W. Heath

George Washington’s Resignation Address to the Continental Congress

On Saturday 20 December 1783 Washington wrote to the Continental Congress, notifying it of his arrival in Annapolis, Maryland, with the intention of “asking leave to resign the commission he has the honor of holding in their service, and desiring to know their pleasure in what manner it will be most proper to offer his resignation; whether in writing or at an audience” (Washington’s letter of 20 Dec. 1783 is at the National Archives, Washington, D.C.). Upon reading the letter, Congress resolved that Washington “be admitted to a public audience, on Tuesday next, at twelve o’clock.” On the following Tuesday, 23 December 1783, Washington, “according to order . . . was admitted to a public audience, and being seated, the President, after a pause, informed him, that the United States in Congress assembled, were prepared to receive his communications” (Worthington C. Ford et al., eds., Journals of the Continental Congress, vol. 25:837-38). Washington then arose and delivered the following address.

resignation1 resignation2

Images of Washington’s Resignation Address to the Continental Congress, 23 December 1783
(courtesy of the Maryland State Archives, Annapolis, M.D.). Click on images for larger view.

George Washington’s Proclamation of Discharge for the Troops from Pennsylvania to New Jersey

By His Excellency &c A Proclamation

Nov. 4. 1783

Whereas the United States in Congress assembled were pleased on the 29 day of October last to pass the following resolve
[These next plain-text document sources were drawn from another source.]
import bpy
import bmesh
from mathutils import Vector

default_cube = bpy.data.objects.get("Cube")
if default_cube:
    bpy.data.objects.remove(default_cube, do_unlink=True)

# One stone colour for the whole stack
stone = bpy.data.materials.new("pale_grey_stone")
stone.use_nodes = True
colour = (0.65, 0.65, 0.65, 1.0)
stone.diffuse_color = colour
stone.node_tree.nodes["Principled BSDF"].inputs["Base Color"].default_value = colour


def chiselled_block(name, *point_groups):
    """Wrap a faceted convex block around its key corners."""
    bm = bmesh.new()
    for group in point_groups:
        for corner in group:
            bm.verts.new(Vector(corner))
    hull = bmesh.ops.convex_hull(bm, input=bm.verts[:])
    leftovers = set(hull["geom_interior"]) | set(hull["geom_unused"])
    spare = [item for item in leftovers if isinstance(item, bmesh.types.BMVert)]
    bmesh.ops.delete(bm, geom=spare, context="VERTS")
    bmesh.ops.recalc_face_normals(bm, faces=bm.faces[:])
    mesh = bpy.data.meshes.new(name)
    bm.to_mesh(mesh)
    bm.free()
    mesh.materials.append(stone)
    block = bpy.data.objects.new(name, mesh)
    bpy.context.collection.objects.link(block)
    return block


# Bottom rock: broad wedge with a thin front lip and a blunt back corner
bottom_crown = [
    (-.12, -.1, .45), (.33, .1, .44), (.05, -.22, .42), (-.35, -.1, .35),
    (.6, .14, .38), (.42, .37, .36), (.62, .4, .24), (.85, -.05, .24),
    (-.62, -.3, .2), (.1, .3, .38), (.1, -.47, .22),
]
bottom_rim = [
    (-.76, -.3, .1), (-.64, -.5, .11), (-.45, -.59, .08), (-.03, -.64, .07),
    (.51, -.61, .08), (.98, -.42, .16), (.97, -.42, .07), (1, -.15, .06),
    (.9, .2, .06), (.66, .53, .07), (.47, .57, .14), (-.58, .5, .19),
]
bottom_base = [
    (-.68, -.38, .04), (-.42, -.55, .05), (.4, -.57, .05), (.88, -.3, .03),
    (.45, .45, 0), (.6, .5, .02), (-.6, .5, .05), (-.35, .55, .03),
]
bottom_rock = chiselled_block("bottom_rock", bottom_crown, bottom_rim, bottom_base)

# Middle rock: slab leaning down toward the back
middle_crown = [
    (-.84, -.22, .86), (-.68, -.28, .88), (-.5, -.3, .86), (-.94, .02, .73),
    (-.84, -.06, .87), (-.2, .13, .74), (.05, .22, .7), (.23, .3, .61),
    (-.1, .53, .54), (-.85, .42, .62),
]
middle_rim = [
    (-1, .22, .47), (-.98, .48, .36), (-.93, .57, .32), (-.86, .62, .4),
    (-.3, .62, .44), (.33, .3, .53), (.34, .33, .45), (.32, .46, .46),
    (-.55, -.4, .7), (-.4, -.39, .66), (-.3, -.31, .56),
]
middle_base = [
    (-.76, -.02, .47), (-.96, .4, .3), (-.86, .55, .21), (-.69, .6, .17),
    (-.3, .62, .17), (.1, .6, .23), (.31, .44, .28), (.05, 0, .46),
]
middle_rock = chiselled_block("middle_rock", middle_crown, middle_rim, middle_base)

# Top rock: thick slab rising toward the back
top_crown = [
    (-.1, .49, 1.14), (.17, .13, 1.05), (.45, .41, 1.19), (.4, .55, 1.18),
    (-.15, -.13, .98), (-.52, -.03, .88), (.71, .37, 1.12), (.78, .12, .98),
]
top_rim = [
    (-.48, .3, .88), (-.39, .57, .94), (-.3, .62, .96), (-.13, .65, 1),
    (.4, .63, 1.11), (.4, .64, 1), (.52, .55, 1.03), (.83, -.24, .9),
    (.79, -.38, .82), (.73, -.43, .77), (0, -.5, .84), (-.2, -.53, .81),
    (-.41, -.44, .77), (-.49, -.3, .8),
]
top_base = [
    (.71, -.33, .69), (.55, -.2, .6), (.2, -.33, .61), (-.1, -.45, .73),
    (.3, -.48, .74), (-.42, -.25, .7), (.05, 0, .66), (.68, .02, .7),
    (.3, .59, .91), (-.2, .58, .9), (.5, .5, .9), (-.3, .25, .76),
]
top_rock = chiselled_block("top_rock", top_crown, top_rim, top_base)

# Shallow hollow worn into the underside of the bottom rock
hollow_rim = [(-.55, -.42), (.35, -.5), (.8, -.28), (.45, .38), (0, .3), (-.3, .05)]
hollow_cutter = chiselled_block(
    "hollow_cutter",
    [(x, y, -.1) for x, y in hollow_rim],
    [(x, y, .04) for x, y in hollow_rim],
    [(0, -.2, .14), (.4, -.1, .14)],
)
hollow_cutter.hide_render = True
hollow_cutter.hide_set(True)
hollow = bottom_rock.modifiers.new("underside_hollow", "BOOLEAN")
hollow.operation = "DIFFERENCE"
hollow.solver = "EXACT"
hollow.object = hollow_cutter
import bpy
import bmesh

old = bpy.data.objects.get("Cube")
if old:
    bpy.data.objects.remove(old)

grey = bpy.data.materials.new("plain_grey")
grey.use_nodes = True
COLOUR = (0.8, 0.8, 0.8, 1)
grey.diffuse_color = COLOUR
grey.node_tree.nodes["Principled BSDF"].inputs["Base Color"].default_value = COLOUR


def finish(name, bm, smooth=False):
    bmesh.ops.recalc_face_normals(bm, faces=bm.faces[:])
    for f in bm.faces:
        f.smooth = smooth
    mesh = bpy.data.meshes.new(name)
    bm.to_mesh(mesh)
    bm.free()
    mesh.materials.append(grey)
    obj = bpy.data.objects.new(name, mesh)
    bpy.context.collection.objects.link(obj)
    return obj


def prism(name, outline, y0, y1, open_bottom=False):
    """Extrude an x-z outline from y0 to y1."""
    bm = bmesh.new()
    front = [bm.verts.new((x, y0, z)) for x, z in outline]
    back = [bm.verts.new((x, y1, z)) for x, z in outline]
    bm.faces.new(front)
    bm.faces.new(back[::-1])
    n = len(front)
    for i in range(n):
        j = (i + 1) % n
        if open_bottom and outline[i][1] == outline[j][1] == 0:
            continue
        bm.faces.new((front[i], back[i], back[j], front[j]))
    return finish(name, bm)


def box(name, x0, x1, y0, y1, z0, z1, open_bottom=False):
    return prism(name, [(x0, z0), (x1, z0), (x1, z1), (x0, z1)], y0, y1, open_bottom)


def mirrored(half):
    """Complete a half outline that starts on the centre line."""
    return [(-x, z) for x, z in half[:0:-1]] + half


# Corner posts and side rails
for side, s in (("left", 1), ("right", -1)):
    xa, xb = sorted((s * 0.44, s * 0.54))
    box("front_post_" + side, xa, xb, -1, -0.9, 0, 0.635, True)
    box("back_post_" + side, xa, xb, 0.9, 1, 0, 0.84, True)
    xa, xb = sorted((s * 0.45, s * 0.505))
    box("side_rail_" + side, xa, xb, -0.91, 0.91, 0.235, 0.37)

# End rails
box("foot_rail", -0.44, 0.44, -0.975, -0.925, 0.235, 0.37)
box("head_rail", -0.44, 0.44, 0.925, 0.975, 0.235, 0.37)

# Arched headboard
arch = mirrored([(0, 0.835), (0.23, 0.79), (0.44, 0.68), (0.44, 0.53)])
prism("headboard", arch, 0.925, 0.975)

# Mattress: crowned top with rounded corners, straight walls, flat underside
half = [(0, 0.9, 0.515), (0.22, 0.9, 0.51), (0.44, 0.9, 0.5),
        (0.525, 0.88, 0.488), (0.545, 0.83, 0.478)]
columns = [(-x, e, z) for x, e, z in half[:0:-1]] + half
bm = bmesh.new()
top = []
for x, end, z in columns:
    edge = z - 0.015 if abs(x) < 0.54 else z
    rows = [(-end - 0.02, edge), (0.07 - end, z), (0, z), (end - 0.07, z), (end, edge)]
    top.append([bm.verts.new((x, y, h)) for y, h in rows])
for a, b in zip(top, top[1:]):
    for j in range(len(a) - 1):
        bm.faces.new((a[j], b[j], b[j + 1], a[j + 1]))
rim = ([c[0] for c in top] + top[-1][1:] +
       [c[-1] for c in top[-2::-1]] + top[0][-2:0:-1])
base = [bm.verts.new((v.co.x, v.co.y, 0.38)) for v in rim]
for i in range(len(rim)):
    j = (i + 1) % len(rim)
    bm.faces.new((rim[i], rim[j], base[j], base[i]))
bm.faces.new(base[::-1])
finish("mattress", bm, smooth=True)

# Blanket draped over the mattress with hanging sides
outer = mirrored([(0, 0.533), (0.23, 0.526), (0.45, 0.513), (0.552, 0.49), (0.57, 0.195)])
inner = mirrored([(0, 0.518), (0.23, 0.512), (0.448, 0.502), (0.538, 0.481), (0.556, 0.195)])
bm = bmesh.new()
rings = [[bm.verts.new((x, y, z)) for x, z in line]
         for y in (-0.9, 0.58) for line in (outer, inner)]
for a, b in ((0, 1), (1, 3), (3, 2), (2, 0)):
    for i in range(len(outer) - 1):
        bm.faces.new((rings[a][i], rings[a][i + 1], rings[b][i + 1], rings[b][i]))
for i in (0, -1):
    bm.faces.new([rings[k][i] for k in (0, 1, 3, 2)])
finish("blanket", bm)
“That the Comr in Chief &c—” [1]

In compliance therefore with the foregoing resolve I do hereby give this public notice that from and after the fifteenth day of this instant November All Troops within the above description shall be considered as discharged from the service of the United States—And All Officers commanding Corps or Detachmts of any such Troops are hereby directed to grant them proper discharges accordingly. Given &c.

Notes

1. At the motion of Delegate Hugh Williamson of North Carolina, the Continental Congress on 29 October 1783, resolved “That the Commander in Chief be, and he is hereby directed to discharge all the troops in the service of the United States, who are now in Pensylvania or to the southward thereof, except the garrison of Fort Pitt.” The resolution is in the National Archives, Washington, D.C., Papers of the Continental Congress, item 36; see also Worthington C. Ford et al., eds., Journals of the Continental Congress, vol. 25:752-53.


Original manuscript images of Washington’s proclamation at the Library of Congress: Page 1 | Page 2